Details from the kirtle: side lacing (both sides, fulled wool strips sewn into the lacing edges for stiffness and hand-sewn eyelets); and beading on the lower pleated edge.
The image below depicts a lady in waiting helping Bathsheba from her bath. The lady is wearing a heavy, fur-lined gown over a kirtle with a square front and a deep, pleated border on the lower edge. One cannot discern from the painting if the under gown has sleeves or not.
Bathsheba by Hans Memling, ca. 1485
I am wearing a late 15th century style linen coif with the kirtle. It is contructed like a bonnet with a turned back front edge, and two tails which are brought up and around the head and then tied again in the back. A similar coif is shown below in a detail from the MS Douce 195 Romance of the Rose Manuscript. The coif is very simple to construct being made from one piece of linen cut on the fold with a clean selvage edge in front. The two tails are attached about 5 cm out from the central back seam.
Ms. Douce 195, f. 118
Peppered throughout the Luttrell Psalter are very pretty and practical aprons. They have a honeycomb smocked appearance and since smocking was a technique known and used in that time period, it is a reasonable assumption that this is indeed the manner in which these aprons were created.
From the Luttrell Psalter, 1305-1340.
Since I have been long craving my own apron, I set out to make a smocked one using a medium-heavy weight linen. I am wearing it below with an early 14th century gown, and linen headdress.
The apron was constructed using a smocking technique starting with gathering stitches set 3/8" apart on a piece of linen approximately 26" wide. I used 6 rows of gathering stitches to make the smocking pleats. The picture below shows 7 rows, but I removed one as the honeycomb pattern I intended to create is based on an even number of rows.
The gathering threads are pulled tightly and then the threads knotted off. I used heavy button-hole thread in a high-contrast colour so that I could easily see the threads while making my smocking stitches.
The photo below shows the smocking stitches all set into the pleats. The honeycomb pattern was created by linking pairs of pleats together with two satin stitches, then using alternating pairs of pleats in the row below.
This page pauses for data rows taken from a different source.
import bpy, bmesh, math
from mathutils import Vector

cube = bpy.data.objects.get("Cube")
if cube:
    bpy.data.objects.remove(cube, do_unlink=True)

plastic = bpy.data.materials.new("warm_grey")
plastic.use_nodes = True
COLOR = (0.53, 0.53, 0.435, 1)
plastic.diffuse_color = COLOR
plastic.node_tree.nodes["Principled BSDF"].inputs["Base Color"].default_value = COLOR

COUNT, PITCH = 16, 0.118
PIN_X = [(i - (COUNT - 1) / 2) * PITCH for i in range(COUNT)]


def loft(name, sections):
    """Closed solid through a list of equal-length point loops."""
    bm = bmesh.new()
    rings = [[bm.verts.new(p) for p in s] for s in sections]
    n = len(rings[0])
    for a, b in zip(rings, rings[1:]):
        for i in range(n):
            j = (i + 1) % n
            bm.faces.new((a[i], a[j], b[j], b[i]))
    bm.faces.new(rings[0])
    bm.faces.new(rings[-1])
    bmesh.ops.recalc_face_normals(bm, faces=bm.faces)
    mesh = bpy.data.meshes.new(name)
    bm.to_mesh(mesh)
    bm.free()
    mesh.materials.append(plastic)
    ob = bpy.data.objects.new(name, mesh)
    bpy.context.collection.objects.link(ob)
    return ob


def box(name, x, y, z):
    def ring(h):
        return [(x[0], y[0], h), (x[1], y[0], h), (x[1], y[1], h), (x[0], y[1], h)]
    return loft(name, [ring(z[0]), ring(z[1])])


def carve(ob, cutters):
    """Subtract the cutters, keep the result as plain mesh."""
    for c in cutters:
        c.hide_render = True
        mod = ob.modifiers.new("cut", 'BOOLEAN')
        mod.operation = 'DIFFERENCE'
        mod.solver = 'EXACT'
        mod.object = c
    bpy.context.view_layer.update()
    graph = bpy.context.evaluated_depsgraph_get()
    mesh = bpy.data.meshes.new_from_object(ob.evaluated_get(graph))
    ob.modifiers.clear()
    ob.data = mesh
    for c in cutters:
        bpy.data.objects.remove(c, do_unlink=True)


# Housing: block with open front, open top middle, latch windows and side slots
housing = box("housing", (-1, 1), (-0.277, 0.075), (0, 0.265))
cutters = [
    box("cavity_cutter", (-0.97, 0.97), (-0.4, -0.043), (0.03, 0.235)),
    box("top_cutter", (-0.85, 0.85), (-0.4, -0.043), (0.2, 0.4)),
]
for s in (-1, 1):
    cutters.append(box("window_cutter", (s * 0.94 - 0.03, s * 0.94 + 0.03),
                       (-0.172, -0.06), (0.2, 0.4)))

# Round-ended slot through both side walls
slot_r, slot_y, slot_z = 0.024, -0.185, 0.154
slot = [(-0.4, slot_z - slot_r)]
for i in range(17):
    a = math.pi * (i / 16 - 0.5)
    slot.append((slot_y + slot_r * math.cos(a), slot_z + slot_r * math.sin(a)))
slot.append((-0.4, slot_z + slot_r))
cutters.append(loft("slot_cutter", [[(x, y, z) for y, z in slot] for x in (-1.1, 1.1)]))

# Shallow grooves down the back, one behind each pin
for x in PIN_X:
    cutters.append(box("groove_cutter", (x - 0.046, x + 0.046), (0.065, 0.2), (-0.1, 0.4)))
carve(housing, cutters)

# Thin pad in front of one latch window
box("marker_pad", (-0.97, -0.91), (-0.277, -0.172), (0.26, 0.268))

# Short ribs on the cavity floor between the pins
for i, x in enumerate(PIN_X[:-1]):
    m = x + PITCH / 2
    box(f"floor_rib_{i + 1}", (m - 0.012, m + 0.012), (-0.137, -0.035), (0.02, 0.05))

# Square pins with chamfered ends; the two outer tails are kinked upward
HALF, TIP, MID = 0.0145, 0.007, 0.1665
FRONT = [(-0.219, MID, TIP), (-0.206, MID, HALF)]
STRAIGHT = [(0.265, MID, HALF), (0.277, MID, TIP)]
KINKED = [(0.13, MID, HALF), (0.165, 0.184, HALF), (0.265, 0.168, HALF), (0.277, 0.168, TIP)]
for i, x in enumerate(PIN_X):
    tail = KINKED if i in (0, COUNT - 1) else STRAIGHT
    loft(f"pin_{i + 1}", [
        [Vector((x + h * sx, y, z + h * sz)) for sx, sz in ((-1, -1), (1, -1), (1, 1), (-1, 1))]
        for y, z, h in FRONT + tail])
Using this method, two rows of gathering stitches are smocked at a time.
The finished smocking pattern is shown below. The gathering stitches have been removed, and the pattern stretched out gently. The linen has been effectively gathered into half its width making a band approximately 13" long.